by Dr. Alan Inglis

I've met plenty of patients who have children or grandchildren taking steroid inhalers. They all had pretty much the same reaction when their doctors first prescribed this aggressive medication for their loved ones.

You know the reaction… your head kind of cocks to the side and your eyes narrow as you wonder, "Is this really safe?" Of course, most patients are afraid to say anything – and I understand not wanting to take any chances when it comes to a child's ability to breathe.

But trust your instincts. These inhalers can be incredibly unsafe, and research is showing that they're not always very effective.

A recent study from the University of Leicester in England reexamined the protocol at many hospitals, where children who are admitted with sudden wheezing attacks often are given steroid inhalers.

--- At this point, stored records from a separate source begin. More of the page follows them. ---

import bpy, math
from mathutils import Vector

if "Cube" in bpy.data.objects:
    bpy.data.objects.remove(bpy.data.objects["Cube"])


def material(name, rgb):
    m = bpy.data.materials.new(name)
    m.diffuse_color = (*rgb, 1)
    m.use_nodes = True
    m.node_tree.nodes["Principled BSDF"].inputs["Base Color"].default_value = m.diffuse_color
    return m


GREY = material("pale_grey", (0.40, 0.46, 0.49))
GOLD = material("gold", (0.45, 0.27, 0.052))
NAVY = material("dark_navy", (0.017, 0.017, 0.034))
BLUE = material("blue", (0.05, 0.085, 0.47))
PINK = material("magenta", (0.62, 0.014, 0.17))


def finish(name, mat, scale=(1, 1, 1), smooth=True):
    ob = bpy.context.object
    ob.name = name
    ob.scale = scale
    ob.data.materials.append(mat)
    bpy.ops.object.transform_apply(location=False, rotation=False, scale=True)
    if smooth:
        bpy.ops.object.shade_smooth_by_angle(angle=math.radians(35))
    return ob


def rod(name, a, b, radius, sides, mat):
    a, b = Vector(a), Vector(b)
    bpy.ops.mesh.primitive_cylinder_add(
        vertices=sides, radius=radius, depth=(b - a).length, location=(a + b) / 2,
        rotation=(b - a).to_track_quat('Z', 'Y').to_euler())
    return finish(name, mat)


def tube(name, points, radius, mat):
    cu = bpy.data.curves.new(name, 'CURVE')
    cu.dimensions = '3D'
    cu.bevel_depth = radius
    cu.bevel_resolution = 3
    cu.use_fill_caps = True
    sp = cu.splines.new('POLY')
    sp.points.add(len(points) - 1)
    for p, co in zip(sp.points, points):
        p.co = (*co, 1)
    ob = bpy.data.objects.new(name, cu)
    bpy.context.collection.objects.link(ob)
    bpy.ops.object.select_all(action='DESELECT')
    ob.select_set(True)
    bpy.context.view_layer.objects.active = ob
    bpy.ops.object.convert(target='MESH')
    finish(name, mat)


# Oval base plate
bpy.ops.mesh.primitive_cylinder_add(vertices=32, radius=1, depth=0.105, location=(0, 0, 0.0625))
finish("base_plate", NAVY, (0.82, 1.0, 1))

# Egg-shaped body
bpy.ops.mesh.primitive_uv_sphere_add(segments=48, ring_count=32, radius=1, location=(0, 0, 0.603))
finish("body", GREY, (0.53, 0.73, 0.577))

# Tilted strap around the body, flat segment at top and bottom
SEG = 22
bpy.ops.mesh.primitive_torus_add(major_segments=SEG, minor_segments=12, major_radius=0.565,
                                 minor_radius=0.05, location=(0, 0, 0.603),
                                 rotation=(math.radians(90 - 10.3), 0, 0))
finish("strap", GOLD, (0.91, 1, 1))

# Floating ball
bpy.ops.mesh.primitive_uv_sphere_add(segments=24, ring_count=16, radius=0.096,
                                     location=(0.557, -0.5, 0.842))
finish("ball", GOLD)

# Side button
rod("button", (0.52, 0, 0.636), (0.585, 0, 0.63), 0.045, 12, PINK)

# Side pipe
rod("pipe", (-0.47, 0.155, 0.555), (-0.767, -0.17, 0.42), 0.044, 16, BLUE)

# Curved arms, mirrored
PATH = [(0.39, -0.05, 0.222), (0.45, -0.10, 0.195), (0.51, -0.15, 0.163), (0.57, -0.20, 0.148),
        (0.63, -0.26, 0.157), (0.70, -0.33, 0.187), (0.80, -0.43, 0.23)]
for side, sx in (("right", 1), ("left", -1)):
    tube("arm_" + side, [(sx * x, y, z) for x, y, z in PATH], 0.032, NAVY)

The researchers compared preschoolers who were given prednisolone with those given a placebo. There was no significant difference in the comparative length of hospital stays for 687 kids ranging in age from 10 months to five years. There was no real difference in symptom relief, either.

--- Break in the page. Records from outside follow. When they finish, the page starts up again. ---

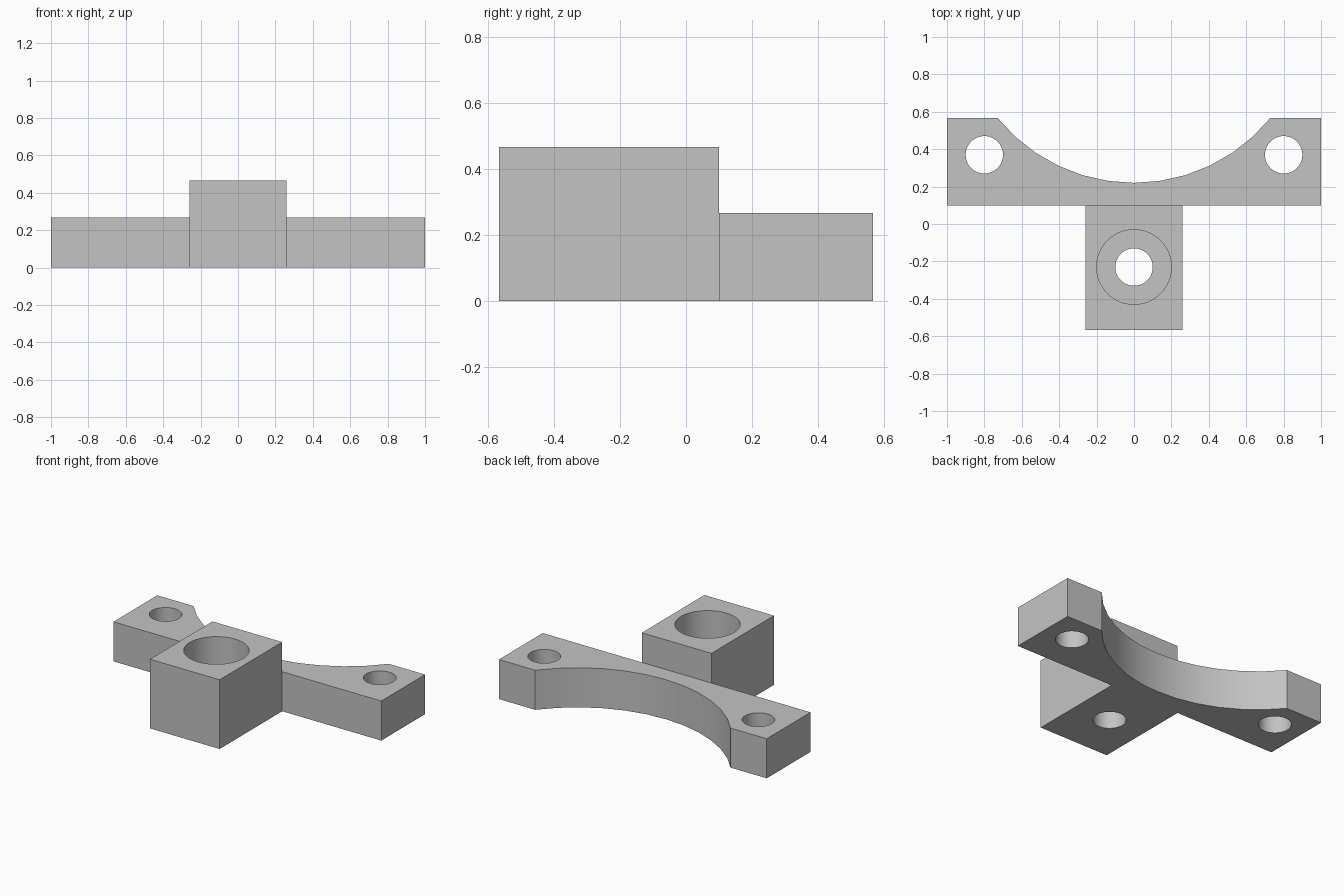
import bpy
import math

HALF_DEPTH = 0.567
JOINT_Y = 0.1
PLATE_TOP = 0.267
BLOCK_TOP = 0.467
ARC_RADIUS = 0.94
ARC_CENTRE_Y = 1.16

cube = bpy.data.objects.get("Cube")
if cube:
    bpy.data.objects.remove(cube, do_unlink=True)

grey = bpy.data.materials.new("plain_grey")
grey.use_nodes = True
grey.diffuse_color = (0.55, 0.55, 0.55, 1)
grey.node_tree.nodes["Principled BSDF"].inputs["Base Color"].default_value = grey.diffuse_color


def prism(name, outline, z0, z1):
    """Extrude a counter-clockwise outline from z0 up to z1."""
    n = len(outline)
    verts = [(x, y, z) for z in (z0, z1) for x, y in outline]
    faces = [tuple(reversed(range(n))), tuple(range(n, 2 * n))]
    faces += [(i, (i + 1) % n, n + (i + 1) % n, n + i) for i in range(n)]
    mesh = bpy.data.meshes.new(name)
    mesh.from_pydata(verts, [], faces)
    mesh.materials.append(grey)
    obj = bpy.data.objects.new(name, mesh)
    bpy.context.collection.objects.link(obj)
    return obj


def cutter(name, x, y, radius, z0, z1, sides=48):
    ring = [(x + radius * math.cos(2 * math.pi * i / sides),
             y + radius * math.sin(2 * math.pi * i / sides)) for i in range(sides)]
    obj = prism(name, ring, z0, z1)
    obj.hide_render = True
    return obj


def combine(target, tool, operation):
    """Apply a boolean and discard the tool."""
    mod = target.modifiers.new("combine", "BOOLEAN")
    mod.operation = operation
    mod.solver = "EXACT"
    mod.object = tool
    graph = bpy.context.evaluated_depsgraph_get()
    result = bpy.data.meshes.new_from_object(target.evaluated_get(graph))
    target.modifiers.clear()
    target.data = result
    bpy.data.objects.remove(tool, do_unlink=True)


# Flange plate with the curved saddle along its back edge
end = math.acos((ARC_CENTRE_Y - HALF_DEPTH) / ARC_RADIUS)
STEPS = 12
saddle = []
for i in range(STEPS + 1):
    a = end - 2 * end * i / STEPS
    saddle.append((ARC_RADIUS * math.sin(a), ARC_CENTRE_Y - ARC_RADIUS * math.cos(a)))
outline = [(-1, JOINT_Y), (1, JOINT_Y), (1, HALF_DEPTH)] + saddle + [(-1, HALF_DEPTH)]
bracket = prism("mounting_bracket", outline, 0, PLATE_TOP)

# Raised block at the front
block = prism("front_block", [(-0.26, -HALF_DEPTH), (0.26, -HALF_DEPTH),
                              (0.26, JOINT_Y), (-0.26, JOINT_Y)], 0, BLOCK_TOP)
combine(bracket, block, "UNION")

# Screw holes, and the wide counterbore in the block
for x, y in ((-0.8, 0.37), (0.8, 0.37), (0, -0.23)):
    combine(bracket, cutter("hole_cutter", x, y, 0.1, -0.1, 0.6), "DIFFERENCE")
combine(bracket, cutter("counterbore_cutter", 0, -0.23, 0.2, PLATE_TOP, 0.6), "DIFFERENCE")

# Smooth curved walls, sharp corners
bpy.ops.object.select_all(action="DESELECT")
bracket.select_set(True)
bpy.context.view_layer.objects.active = bracket
bpy.ops.object.shade_smooth_by_angle(angle=math.radians(30))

Another recent study, this one from Canada, looked at the benefits of using fluticasone as a preventive. Researchers concluded that the possible stunted growth from the steroid was more dangerous than any potential gains the drug provided for soothing wheezing.

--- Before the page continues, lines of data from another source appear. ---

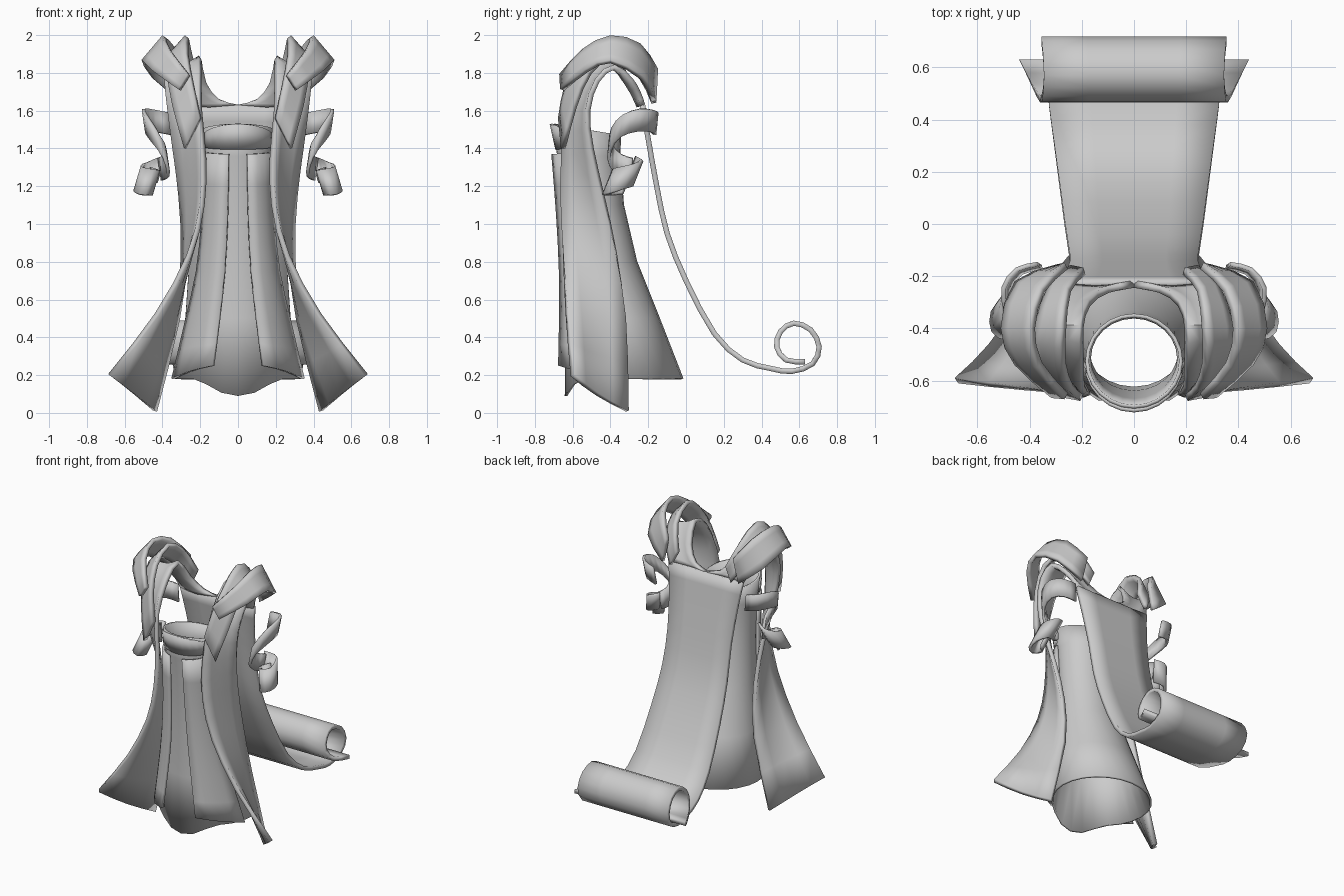
import bpy, math
from mathutils import Vector

if "Cube" in bpy.data.objects:
    bpy.data.objects.remove(bpy.data.objects["Cube"], do_unlink=True)

# One plain cloth colour
cloth = bpy.data.materials.new("grey cloth")
cloth.use_nodes = True
GREY = (0.6, 0.6, 0.6, 1)
cloth.diffuse_color = GREY
cloth.node_tree.nodes["Principled BSDF"].inputs["Base Color"].default_value = GREY


def smooth_path(points, steps):
    """Catmull-Rom curve through the points."""
    pts = [Vector(p) for p in points]
    ext = [2 * pts[0] - pts[1]] + pts + [2 * pts[-1] - pts[-2]]
    out = []
    for a, b, c, d in zip(ext, ext[1:], ext[2:], ext[3:]):
        for i in range(steps):
            t = i / steps
            out.append(0.5 * (2 * b + (c - a) * t + (2 * a - 5 * b + 4 * c - d) * t * t
                              + (3 * b - a - 3 * c + d) * t ** 3))
    return out + [pts[-1]]


def grid_object(name, rows, thickness, closed=False, mirror=False):
    """Skin rows of points, give them thickness and optionally mirror them."""
    n = len(rows[0])
    verts = [p for row in rows for p in row]
    faces = []
    for r in range(len(rows) - 1):
        for c in range(n if closed else n - 1):
            d = (c + 1) % n
            faces.append((r * n + c, r * n + d, (r + 1) * n + d, (r + 1) * n + c))
    mesh = bpy.data.meshes.new(name)
    mesh.from_pydata(verts, [], faces)
    mesh.materials.append(cloth)
    obj = bpy.data.objects.new(name, mesh)
    bpy.context.collection.objects.link(obj)
    solid = obj.modifiers.new("thickness", "SOLIDIFY")
    solid.thickness = thickness
    solid.offset = 0
    if mirror:
        obj.modifiers.new("mirror", "MIRROR")
    for other in bpy.context.selected_objects:
        other.select_set(False)
    obj.select_set(True)
    bpy.context.view_layer.objects.active = obj
    bpy.ops.object.shade_smooth_by_angle(angle=math.radians(35))
    return obj


def ribbon(name, edge_a, edge_b, thickness=0.028, bulge=0.0, steps=2, columns=4, mirror=True):
    """Cloth strip between two edges, bowed sideways by bulge."""
    a, b = smooth_path(edge_a, steps), smooth_path(edge_b, steps)
    rows = []
    for i, (p, q) in enumerate(zip(a, b)):
        j, k = max(i - 1, 0), min(i + 1, len(a) - 1)
        normal = (q - p).cross((a[k] + b[k]) - (a[j] + b[j])).normalized()
        rows.append([p.lerp(q, c / columns) + normal * bulge * math.sin(math.pi * c / columns)
                     for c in range(columns + 1)])
    return grid_object(name, rows, thickness, mirror=mirror)


def band(name, path, across, half_width, **kw):
    """Strip of even width that follows a path."""
    side = Vector(across).normalized() * half_width
    return ribbon(name, [Vector(p) + side for p in path], [Vector(p) - side for p in path], **kw)


# Cape down the back, ending in a scroll: y, z, half width
cape = [(-.23, 1.63, .29), (-.2, 1.45, .265), (-.155, 1.2, .245), (-.1, .95, .25), (0, .7, .265),
        (.15, .42, .285), (.3, .28, .305), (.45, .235, .325), (.56, .22, .335), (.67, .26, .345),
        (.705, .35, .355), (.66, .44, .35), (.57, .475, .345), (.5, .43, .35), (.48, .35, .36),
        (.53, .28, .39), (.63, .27, .44)]
ribbon("cape", [(-w, y, z) for y, z, w in cape], [(w, y, z) for y, z, w in cape], mirror=False)

# Shoulder straps running from the neckline over and down to the flared front tails
inner = [(0, -.23, 1.63), (.1, -.25, 1.66), (.17, -.3, 1.75), (.2, -.39, 1.88), (.2, -.52, 1.8),
         (.2, -.63, 1.6), (.18, -.655, 1.35), (.19, -.66, 1.1), (.26, -.65, .83),
         (.43, -.63, .52), (.68, -.6, .2)]
outer = [(.29, -.23, 1.63), (.31, -.25, 1.69), (.35, -.29, 1.76), (.38, -.38, 1.83), (.39, -.47, 1.76),
         (.37, -.52, 1.6), (.34, -.5, 1.4), (.305, -.44, 1.15), (.29, -.37, .85),
         (.32, -.32, .5), (.44, -.31, .01)]
ribbon("shoulder_strap_and_tail", inner, outer, bulge=0.02)

# Inner shoulder curl, falling to a tip on the chest
ribbon("inner_shoulder_curl",
       [(.19, -.18, 1.74), (.25, -.25, 1.9), (.27, -.4, 1.99), (.27, -.54, 1.9), (.24, -.63, 1.74), (.2, -.665, 1.56)],
       [(.24, -.17, 1.64), (.32, -.24, 1.78), (.37, -.39, 1.88), (.37, -.51, 1.8), (.34, -.59, 1.62), (.28, -.65, 1.4)])

# Outer shoulder curl
ribbon("outer_shoulder_curl",
       [(.26, -.16, 1.82), (.35, -.25, 1.95), (.39, -.4, 1.99), (.36, -.54, 1.92), (.26, -.66, 1.79)],
       [(.3, -.17, 1.65), (.45, -.23, 1.77), (.5, -.4, 1.86), (.45, -.53, 1.81), (.31, -.655, 1.71)])

# Spiral curls hanging beside the arms
band("arm_spiral_upper",
     [(.36, -.16, 1.53), (.44, -.18, 1.545), (.49, -.25, 1.55), (.48, -.34, 1.52),
      (.43, -.395, 1.45), (.385, -.4, 1.37), (.38, -.35, 1.31), (.41, -.29, 1.29)],
     (.15, .1, 1), .06, thickness=.018, columns=1)
band("arm_spiral_lower",
     [(.41, -.29, 1.29), (.47, -.26, 1.27), (.52, -.31, 1.25), (.52, -.38, 1.23),
      (.47, -.41, 1.22), (.44, -.36, 1.22), (.48, -.31, 1.23)],
     (-.3, .4, 1), .075, thickness=.018, columns=1)

# Flared body tube: z, half width, front y, back y
levels = [(1.5, .18, -.7, -.35), (1.36, .172, -.675, -.355), (1.1, .175, -.645, -.335), (.8, .205, -.63, -.265),
          (.5, .26, -.63, -.145), (.18, .33, -.635, -.02)]
SIDES = 24
body = []
for step, (z, w, front, back) in enumerate(levels):
    row = []
    for s in range(SIDES):
        ang = 2 * math.pi * s / SIDES
        x, f = w * math.sin(ang), math.cos(ang)
        y = (front + back) / 2 - f * (back - front) / 2
        lift = 0
        if step == 0:
            lift = 0.03 * f
        elif step == len(levels) - 1 and f > 0:
            lift = -0.09 * max(0, 1 - (abs(x) / .2) ** 2)
        row.append((x, y, z + lift))
    body.append(row)
grid_object("body_tube", body, 0.014, closed=True)

# Collar lip around the front of the tube top
arc = [math.radians(a) for a in range(-75, 76, 15)]
lip = [[(.185 * math.sin(a), -.525 - r * math.cos(a), z + h * math.cos(a)) for a in arc]
       for z, r, h in ((1.46, .19, .07), (1.41, .16, -.015))]
grid_object("collar_lip", lip, 0.014)

# Overlapping front skirt panels
ribbon("front_panel",
       [(.05, -.705, 1.37), (.055, -.68, 1.05), (.07, -.665, .75), (.1, -.665, .48), (.13, -.67, .25)],
       [(.175, -.56, 1.38), (.185, -.54, 1.05), (.215, -.52, .75), (.275, -.47, .48), (.345, -.42, .18)],
       thickness=.018, bulge=-.03)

You've heard me say before that the hardest thing for a doctor to do is nothing. I understand that the wheezing sound an asthmatic child makes is frightening, and could lead a doctor to prescribe an aggressive medication. But before you let your children or grandchildren take a medication that lists everything from coughing up blood to psychosis as its side effects, you need to ask some tough questions about whether it's going to do any good.

And, if we're honest, very often the answer will be no.